Welcome back readers!
Today, I'll be discussing a Christie favorite: Ordeal by Innocence.
Ordeal by Innocence by Agatha Christie
According to the courts, Jacko Argyle bludgeoned his mother to death with a poker. The sentence was life in prison. But when Dr. Arthur Calgary arrives with the proof that confirms Jacko’s innocence, it is too late—months prior, Jacko had died behind bars following a bout of pneumonia. Worse still, the doctor’s revelations reopen old wounds in the family, increasing the likelihood that the real murderer will strike again.
Christie's Ordeal by Innocence is a great whodunnit that entails a fan favorite: family betrayal. The featured writing is captivating and engaging, the cast of characters is enticing, but the standout element in this novel is the storyline itself...
When Mrs. Argyle is found in a pool of blood, her family and the police is sure that her son has committed the crime. Jacko Argyle is charged with murder and his family decides to let him pay for his actions.
But months later, the alibi he has sworn by comes to save him too late.
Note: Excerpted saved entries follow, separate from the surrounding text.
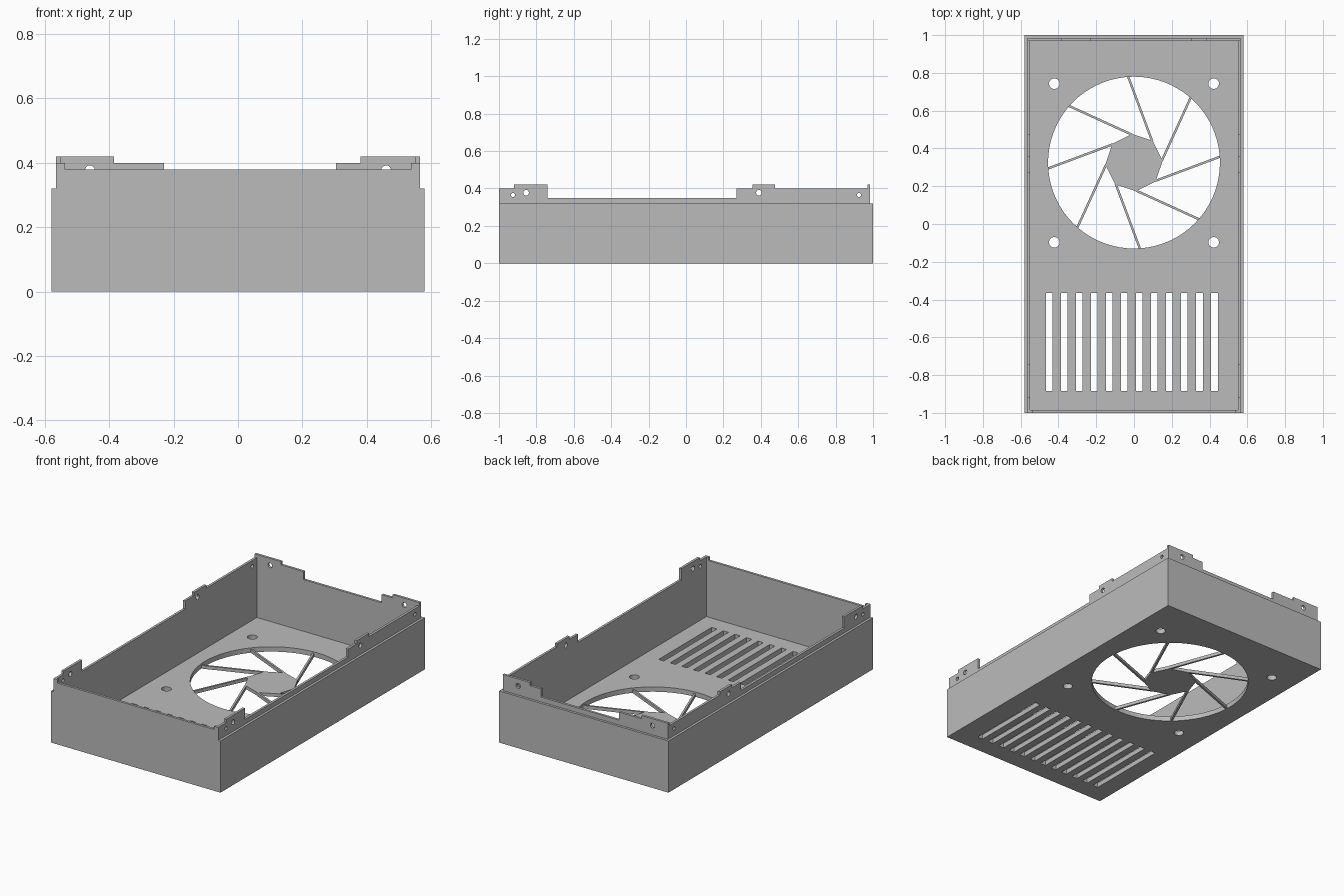
import bpy
from math import cos, sin, radians, tau
from mathutils import Matrix, Vector

cube = bpy.data.objects.get("Cube")
if cube:
    bpy.data.objects.remove(cube, do_unlink=True)

grey = bpy.data.materials.new("plain grey")
grey.use_nodes = True
grey.diffuse_color = (0.5, 0.5, 0.5, 1)
grey.node_tree.nodes["Principled BSDF"].inputs["Base Color"].default_value = (0.5, 0.5, 0.5, 1)

# Plane orientations: columns are the plate's across, up and thickness directions
FLAT = Matrix.Identity(3)
SIDE = Matrix(((0, 0, 1), (1, 0, 0), (0, 1, 0)))
FRONT = Matrix(((1, 0, 0), (0, 0, -1), (0, 1, 0)))


def rect(x0, x1, y0, y1):
    return [(x0, y0), (x1, y0), (x1, y1), (x0, y1)]


def circle(x, y, r, n=24, start=0.0):
    return [(x + r * cos(start + tau * i / n), y + r * sin(start + tau * i / n)) for i in range(n)]


def plate(name, loops, thickness, axes, centre):
    """Extrude an outline; any further loops become holes."""
    curve = bpy.data.curves.new(name, "CURVE")
    curve.dimensions = "2D"
    curve.fill_mode = "BOTH"
    curve.extrude = thickness / 2
    for loop in loops:
        spline = curve.splines.new("POLY")
        spline.points.add(len(loop) - 1)
        for point, (x, y) in zip(spline.points, loop):
            point.co = (x, y, 0, 1)
        spline.use_cyclic_u = True
    curve.materials.append(grey)
    obj = bpy.data.objects.new(name, curve)
    bpy.context.collection.objects.link(obj)
    obj.matrix_world = Matrix.Translation(Vector(centre)) @ axes.to_4x4()
    bpy.ops.object.select_all(action="DESELECT")
    obj.select_set(True)
    bpy.context.view_layer.objects.active = obj
    bpy.ops.object.convert(target="MESH")
    bpy.ops.object.shade_flat()
    return bpy.context.object


T = 0.015          # plate thickness
RIM = 0.32         # height of the outer shell
FAN_Y, FAN_R, HUB_R = 0.325, 0.455, 0.152

# Floor with fan opening, four screw holes and a row of vent slots
floor_loops = [rect(-0.55, 0.55, -0.985, 0.97), circle(0, FAN_Y, FAN_R, 72)]
for x in (-0.422, 0.422):
    for y in (-0.097, 0.743):
        floor_loops.append(circle(x, y, 0.028))
for i in range(12):
    x = -0.449 + i * 0.0795
    floor_loops.append(rect(x - 0.018, x + 0.018, -0.885, -0.365))
plate("floor", floor_loops, 0.03, FLAT, (0, 0, 0.015))

# Fan guard: octagonal hub and eight slanted spokes
turn = radians(49)
plate("guard_hub", [circle(0, FAN_Y, HUB_R, 8, turn)], 0.02, FLAT, (0, FAN_Y * 0, 0.01))
for i in range(8):
    a = turn + tau * i / 8
    b = a + radians(45)
    inner = Vector((cos(a), sin(a))) * (HUB_R - 0.004)
    outer = Vector((cos(b), sin(b))) * (FAN_R + 0.004)
    along = (outer - inner).normalized()
    half = Vector((-along.y, along.x)) * 0.006
    corners = [inner - half, outer - half, outer + half, inner + half]
    plate("guard_spoke", [[(p.x, p.y) for p in corners]], 0.02, FLAT, (0, FAN_Y, 0.01))

# Side walls: outer shell and a taller inner lip with stepped, drilled tabs
side_profile = [(-0.985, 0), (0.97, 0), (0.97, 0.4), (0.475, 0.4), (0.475, 0.42), (0.355, 0.42),
                (0.355, 0.4), (0.27, 0.4), (0.27, 0.35), (-0.74, 0.35), (-0.74, 0.42),
                (-0.92, 0.42), (-0.92, 0.4), (-0.985, 0.4)]
side_holes = [circle(-0.925, 0.365, 0.011), circle(-0.855, 0.377, 0.015),
              circle(0.39, 0.377, 0.015), circle(0.925, 0.365, 0.011)]
for name, s in (("left", 1), ("right", -1)):
    plate(name + "_shell", [rect(-1, 1, 0, RIM)], T, SIDE, (s * 0.5725, 0, 0))
    plate(name + "_lip", [side_profile] + side_holes, T, SIDE, (s * 0.5575, 0, 0))

# Back wall: outer shell and a lip with stepped tabs at both corners
back_profile = [(-0.565, 0), (0.565, 0), (0.565, 0.42), (0.38, 0.42), (0.38, 0.4), (0.305, 0.4),
                (0.305, 0.35), (-0.23, 0.35), (-0.23, 0.4), (-0.385, 0.4), (-0.385, 0.42),
                (-0.565, 0.42)]
back_holes = [circle(x, 0.377, 0.015) for x in (-0.46, 0.46)]
plate("back_shell", [rect(-0.565, 0.565, 0, RIM)], T, FRONT, (0, 0.9925, 0))
plate("back_lip", [back_profile] + back_holes, T, FRONT, (0, 0.9775, 0))

# Front wall with small raised corners
front_profile = [(-0.565, 0), (0.565, 0), (0.565, 0.4), (0.537, 0.4), (0.537, 0.38),
                 (-0.537, 0.38), (-0.537, 0.4), (-0.565, 0.4)]
plate("front_wall", [front_profile], T, FRONT, (0, -0.9925, 0))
Jacko is dead, and Dr. Arthur Calgary assures police that he couldn't have been guilty--they were together at the time of the crime. If Jacko didn't do it, then someone else in that house must have. Everyone else loved Mrs. Argyle... didn't they? Who would betray her in such a horrific way and why?
This Christie standalone shows readers that everyone has secrets to hide, and more importantly, that trusting someone blindly can put your life at risk.
Ordeal by Innocence is a fantastic mystery, but it doesn't invoke an intense sense of suspense or danger. That's why, a shocking turn of events occurs, it quickly becomes apparent that danger had been present all along...
This book is a great pick for Christie fans who enjoyed Crooked House or And Then There Were None. Readers of murder mysteries and psychological thrillers should also consider it.
Have you read Ordeal by Innocence? Share your thoughts below!